#### Exercise description:
Write down nothing except how many lines in the entries contain "rounded".

(Dataset entries)
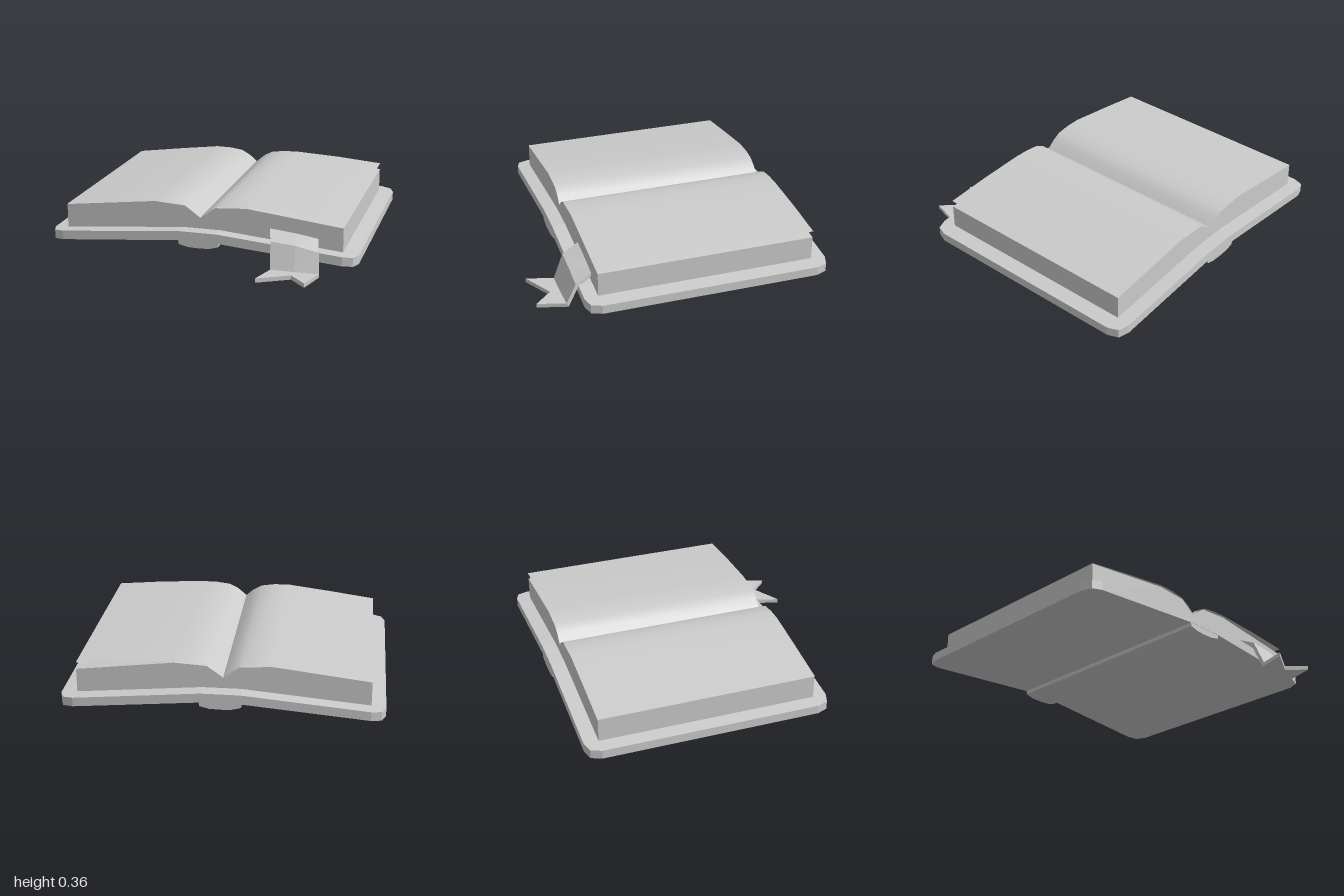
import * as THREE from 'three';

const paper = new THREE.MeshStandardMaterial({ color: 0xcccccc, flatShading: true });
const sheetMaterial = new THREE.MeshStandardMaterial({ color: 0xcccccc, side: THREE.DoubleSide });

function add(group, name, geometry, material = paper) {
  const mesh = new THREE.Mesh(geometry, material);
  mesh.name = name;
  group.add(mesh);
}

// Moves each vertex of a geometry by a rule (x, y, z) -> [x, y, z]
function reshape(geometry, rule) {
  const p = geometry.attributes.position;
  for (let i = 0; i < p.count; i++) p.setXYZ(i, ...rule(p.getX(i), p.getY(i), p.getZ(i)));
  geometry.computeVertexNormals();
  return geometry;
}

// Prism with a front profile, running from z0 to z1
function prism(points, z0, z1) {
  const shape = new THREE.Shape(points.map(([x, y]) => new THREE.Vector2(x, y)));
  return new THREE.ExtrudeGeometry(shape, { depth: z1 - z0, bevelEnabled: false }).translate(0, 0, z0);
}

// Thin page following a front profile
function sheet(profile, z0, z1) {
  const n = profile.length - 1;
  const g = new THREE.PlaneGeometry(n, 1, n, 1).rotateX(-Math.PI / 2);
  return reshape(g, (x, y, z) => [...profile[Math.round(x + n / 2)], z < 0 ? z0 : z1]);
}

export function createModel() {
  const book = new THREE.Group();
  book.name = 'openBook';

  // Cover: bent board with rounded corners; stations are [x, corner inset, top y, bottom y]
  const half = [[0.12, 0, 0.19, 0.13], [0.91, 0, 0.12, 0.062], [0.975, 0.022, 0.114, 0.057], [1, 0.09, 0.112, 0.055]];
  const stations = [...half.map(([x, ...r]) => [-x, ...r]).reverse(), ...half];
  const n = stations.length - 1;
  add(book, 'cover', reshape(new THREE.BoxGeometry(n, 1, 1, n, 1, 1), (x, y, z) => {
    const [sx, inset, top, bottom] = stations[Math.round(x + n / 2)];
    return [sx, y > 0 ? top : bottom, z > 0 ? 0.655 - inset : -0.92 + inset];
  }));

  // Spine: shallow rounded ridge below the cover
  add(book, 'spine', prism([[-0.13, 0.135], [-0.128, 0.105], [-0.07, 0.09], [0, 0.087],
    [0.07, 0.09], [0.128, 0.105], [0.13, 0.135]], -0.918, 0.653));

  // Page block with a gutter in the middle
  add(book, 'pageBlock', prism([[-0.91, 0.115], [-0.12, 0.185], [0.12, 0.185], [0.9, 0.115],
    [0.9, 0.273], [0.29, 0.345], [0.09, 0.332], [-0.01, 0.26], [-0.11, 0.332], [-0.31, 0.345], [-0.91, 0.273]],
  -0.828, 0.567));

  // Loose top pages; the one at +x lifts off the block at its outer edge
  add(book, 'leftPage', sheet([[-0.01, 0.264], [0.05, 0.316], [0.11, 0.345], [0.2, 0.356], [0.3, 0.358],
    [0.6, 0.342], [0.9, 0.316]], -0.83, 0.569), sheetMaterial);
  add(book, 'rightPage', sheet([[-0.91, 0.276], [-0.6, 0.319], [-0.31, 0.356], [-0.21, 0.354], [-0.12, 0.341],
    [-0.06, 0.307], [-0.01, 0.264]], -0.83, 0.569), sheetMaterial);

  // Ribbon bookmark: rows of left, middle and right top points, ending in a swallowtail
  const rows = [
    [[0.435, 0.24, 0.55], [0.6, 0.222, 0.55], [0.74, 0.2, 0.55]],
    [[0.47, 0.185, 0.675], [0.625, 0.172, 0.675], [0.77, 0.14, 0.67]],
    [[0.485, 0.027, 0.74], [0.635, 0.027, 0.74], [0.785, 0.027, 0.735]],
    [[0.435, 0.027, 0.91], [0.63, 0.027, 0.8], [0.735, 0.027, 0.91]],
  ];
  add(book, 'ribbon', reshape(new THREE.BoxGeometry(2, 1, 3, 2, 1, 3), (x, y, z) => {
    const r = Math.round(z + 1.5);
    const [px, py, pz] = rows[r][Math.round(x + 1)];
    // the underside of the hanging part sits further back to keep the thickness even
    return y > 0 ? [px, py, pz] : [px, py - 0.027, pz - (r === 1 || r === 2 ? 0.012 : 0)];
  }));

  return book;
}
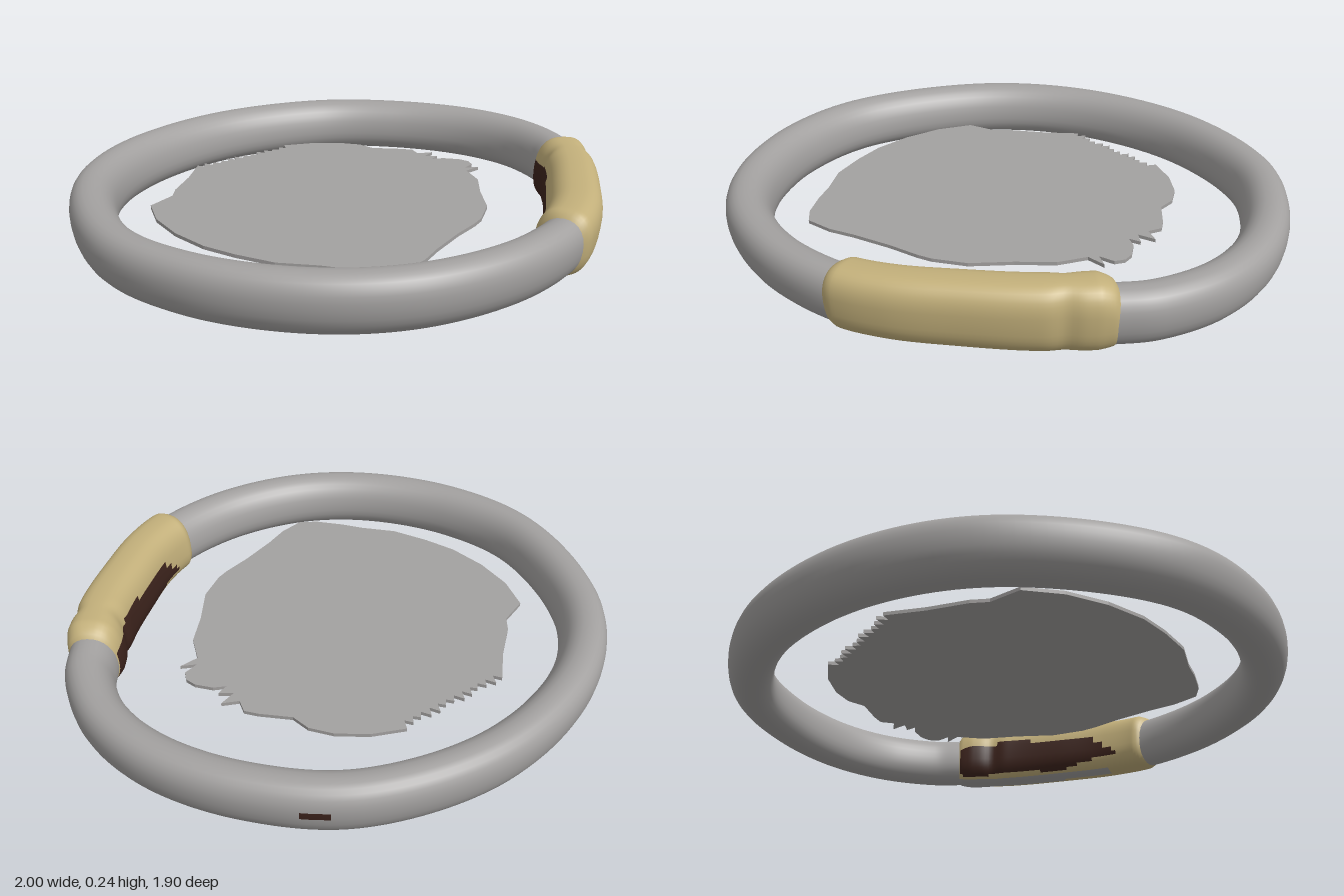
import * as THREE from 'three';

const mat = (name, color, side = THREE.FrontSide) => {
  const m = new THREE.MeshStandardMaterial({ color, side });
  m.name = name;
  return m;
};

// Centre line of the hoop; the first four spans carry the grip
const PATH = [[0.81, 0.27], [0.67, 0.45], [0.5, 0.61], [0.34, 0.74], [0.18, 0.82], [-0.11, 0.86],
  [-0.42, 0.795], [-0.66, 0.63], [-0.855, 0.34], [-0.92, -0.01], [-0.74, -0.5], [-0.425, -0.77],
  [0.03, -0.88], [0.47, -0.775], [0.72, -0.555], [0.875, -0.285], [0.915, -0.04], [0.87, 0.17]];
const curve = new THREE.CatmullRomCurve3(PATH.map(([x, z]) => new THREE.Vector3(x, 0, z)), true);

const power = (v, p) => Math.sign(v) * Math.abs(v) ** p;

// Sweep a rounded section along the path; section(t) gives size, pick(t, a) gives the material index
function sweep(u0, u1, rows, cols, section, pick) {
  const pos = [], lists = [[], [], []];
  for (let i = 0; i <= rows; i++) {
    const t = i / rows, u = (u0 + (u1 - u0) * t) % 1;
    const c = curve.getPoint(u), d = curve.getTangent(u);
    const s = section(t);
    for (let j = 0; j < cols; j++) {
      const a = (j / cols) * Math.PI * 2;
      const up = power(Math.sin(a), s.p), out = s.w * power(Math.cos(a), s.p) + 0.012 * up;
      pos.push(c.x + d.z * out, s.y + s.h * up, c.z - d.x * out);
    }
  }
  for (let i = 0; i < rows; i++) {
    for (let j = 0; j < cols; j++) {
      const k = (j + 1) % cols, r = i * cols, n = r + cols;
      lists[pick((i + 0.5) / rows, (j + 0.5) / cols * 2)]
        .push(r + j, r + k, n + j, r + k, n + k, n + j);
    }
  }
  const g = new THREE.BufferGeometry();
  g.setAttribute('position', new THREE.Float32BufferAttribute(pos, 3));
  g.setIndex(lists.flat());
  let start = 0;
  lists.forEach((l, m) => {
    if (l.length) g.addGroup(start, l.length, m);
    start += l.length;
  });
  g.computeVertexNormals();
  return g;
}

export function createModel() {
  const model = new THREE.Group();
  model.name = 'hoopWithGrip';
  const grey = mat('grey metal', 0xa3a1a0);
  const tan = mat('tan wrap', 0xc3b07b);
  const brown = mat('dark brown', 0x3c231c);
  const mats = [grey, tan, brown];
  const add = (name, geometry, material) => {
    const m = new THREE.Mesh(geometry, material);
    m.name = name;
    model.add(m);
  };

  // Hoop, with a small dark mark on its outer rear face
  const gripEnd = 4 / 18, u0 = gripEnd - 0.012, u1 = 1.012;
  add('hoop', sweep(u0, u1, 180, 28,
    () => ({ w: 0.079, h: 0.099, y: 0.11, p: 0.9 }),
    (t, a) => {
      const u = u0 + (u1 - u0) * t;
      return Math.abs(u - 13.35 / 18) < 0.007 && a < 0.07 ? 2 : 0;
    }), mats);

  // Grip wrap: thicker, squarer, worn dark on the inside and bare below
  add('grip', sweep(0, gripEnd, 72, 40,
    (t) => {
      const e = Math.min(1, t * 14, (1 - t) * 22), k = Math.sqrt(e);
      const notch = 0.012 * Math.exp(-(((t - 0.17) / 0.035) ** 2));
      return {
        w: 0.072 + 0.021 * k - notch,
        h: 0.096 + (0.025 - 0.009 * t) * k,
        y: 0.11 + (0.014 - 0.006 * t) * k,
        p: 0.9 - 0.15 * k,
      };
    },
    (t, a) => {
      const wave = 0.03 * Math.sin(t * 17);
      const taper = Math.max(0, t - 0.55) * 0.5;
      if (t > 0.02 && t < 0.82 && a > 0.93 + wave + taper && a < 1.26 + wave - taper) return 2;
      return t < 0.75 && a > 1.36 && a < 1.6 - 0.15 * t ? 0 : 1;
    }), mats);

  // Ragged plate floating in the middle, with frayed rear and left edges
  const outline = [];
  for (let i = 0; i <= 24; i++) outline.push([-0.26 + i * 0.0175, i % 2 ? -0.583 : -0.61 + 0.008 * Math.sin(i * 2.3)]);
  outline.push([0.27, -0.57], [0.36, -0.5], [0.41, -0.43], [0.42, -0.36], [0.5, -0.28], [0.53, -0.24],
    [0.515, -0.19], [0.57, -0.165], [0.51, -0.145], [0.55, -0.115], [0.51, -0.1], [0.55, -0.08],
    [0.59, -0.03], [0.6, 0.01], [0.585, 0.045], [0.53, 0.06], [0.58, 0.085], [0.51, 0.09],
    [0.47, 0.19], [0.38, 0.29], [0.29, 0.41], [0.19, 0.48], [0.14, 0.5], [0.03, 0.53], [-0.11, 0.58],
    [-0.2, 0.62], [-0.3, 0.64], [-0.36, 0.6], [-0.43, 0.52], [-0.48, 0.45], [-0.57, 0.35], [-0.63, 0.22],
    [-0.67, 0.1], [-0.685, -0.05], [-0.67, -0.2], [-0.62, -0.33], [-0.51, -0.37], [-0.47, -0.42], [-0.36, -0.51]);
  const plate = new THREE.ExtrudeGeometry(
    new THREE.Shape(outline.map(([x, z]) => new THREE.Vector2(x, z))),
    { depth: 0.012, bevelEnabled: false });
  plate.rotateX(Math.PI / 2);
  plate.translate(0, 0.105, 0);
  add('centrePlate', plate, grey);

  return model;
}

#### Task result:
3